My water usage and associated bill is about to go up. It happens every year. In the next several months, my water bill will more than double, costing me an extra $40 or $50 each month. I want to continue my Smart Home exploration of options, but not necessarily limit my options if I come across something even easier than smart home solutions. For instance, the vast majority of my extra water usage is based on maintaining the plants and grass around my home. I will focus on this aspect of water saving for now, but I also realize there might be some options to further reduce my water usage inside my home. Although we have already used low flush toilets, low flow shower heads and better dishwasher usage. Thankfully there is good information to leverage through programs like Water Sense, an EPA program that certifies products which save water, from 20% to 50%. The technology portion of Water Sense narrows down the discussion to the areas that are of most interest to me, the sprinkler related savings opportunities. Again, I need a criteria to go about selecting what options I want to explore. I will use the same criteria as I am using to curtail electricity usage:
- Easy to understand and install myself
- Proven benefit for my environmental impact
- Financial benefit of reduced monthly bills (at least during the summer)
Given those criteria, there are two options that seem most appropriate to explore. Rotary Spray Heads (Nozzle), and Smart Spinkler Controllers. The Rotary spay heads deliver water in a stream instead of a mist and therefore reduce lost water due to evaporation and wind blowing the water where it isn’t needed. Smart Sprinkler Controllers use better information about your landscaping and external factors (like weather forecasts) to make better watering decisions. Rotary Spray heads are valuable, but not nearly as interesting to explore here as Smart Sprinkler Controllers, so that is what I will focus on here.

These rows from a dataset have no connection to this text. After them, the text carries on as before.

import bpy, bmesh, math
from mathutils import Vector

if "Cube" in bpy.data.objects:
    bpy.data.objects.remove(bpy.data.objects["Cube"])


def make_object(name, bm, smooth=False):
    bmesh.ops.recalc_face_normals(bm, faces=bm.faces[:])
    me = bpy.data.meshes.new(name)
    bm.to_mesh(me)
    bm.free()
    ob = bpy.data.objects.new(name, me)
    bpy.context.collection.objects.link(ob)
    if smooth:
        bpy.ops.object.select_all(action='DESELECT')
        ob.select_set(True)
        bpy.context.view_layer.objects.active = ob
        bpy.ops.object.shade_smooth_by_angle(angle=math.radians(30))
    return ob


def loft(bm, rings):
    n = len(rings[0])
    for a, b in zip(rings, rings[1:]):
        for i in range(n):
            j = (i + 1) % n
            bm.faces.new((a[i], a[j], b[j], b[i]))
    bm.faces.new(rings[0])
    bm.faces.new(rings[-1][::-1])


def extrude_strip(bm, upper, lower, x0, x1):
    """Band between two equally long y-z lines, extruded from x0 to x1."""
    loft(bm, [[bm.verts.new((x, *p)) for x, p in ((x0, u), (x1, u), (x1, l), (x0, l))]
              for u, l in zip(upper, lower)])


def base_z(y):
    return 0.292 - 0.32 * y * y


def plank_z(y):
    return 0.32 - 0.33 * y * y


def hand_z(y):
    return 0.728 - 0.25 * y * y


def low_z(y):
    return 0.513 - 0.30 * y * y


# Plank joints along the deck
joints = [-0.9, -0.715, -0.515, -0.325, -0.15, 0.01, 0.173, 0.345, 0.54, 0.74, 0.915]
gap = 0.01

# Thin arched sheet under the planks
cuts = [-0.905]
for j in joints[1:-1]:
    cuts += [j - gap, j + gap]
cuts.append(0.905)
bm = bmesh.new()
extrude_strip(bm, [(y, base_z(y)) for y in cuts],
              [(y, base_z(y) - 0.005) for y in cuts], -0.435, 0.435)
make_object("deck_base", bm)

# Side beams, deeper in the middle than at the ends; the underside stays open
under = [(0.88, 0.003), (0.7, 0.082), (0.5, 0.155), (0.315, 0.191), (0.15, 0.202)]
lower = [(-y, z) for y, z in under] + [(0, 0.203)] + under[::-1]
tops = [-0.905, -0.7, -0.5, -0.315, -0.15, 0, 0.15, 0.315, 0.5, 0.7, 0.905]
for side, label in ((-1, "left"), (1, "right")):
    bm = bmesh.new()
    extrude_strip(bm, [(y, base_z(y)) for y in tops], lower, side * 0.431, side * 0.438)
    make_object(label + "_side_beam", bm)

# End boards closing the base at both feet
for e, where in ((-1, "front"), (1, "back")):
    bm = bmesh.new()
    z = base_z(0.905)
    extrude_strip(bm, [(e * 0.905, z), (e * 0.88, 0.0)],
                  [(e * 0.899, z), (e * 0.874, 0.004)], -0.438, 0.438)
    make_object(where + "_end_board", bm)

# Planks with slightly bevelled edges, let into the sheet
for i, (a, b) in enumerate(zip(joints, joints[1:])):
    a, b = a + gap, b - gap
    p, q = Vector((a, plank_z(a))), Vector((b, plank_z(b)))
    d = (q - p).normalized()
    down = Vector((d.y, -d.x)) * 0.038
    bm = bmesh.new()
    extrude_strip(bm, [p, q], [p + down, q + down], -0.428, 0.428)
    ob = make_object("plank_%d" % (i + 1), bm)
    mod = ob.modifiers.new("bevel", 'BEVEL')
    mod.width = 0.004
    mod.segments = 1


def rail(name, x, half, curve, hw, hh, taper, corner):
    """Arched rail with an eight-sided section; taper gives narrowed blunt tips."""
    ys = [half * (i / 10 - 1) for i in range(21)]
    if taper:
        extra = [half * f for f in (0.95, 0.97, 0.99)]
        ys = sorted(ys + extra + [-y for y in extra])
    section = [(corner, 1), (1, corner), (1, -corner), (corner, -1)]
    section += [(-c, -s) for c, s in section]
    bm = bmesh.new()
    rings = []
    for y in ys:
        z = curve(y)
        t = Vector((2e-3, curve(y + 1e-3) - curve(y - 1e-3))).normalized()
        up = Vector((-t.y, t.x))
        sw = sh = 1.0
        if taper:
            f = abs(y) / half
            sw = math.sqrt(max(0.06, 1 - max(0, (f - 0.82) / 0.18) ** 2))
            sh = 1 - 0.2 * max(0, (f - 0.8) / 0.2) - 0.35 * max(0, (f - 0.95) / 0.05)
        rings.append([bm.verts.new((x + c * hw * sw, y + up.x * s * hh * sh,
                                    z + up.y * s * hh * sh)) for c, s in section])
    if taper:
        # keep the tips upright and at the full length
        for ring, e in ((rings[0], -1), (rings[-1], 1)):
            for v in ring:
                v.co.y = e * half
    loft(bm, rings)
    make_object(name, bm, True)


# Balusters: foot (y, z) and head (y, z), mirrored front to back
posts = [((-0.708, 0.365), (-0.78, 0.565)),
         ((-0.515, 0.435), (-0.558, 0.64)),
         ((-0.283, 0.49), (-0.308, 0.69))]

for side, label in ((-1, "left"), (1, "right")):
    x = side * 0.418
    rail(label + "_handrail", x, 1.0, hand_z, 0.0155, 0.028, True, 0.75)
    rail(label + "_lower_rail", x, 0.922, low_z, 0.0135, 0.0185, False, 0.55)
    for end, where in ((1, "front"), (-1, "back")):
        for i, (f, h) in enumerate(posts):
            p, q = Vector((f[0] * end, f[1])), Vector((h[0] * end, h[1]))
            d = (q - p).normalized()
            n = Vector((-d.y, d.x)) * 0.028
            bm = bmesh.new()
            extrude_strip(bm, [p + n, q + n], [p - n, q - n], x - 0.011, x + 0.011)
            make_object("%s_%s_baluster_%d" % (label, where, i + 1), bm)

by Rob Rutledge
Continuing the exploration of Smart Sprinkler controllers: The goal is to save water, time and money but not have a dead lawn or landscaping.
There are many Smart Sprinkler controllers, and many definitions of what makes a sprinkler controller ‘smart’. For instance, simply attaching a moisture sensor or rain sensor may qualify for some definitions of a Smart Sprinkler Controller. However, I would like to think we can do better than simply attaching static sensors. Therefore, I will limit my evaluation to those controllers that get weather data wirelessly and allow for control via mobile phone and computer, as well as allow for more intelligent watering by inputting landscaping and/or sprinkler information. After all, I would like to think that better decision could be made rather than just automating the same binary decision of watering or not watering. The final requirement is for the smart controller to adhere to the watering limitations of my water provider. With these in mind, I return to the extensive list of Water Sense Smart Sprinkler Controllers. Since most, if not all, of these controllers involve using the service associated with the controller (other than RainMachine which has a hybrid option), it seems as though there should be some consideration of the stability of the company. After all, it would be unfortunate to make the investment in time and money to acquire and setup the controller, only to have it revert back to a normal controller or worse stop working all together due to the company providing the service going out of business. Several of the companies are private, which limits the amount of due diligence that can be performed, so instead I will use longevity and multiple product offerings as a proxy for stability. This is, of course, flawed. But the best that can be done without extensive effort. This only eliminates one that I thought looked intriguing, Skydrop.
by Rob Rutledge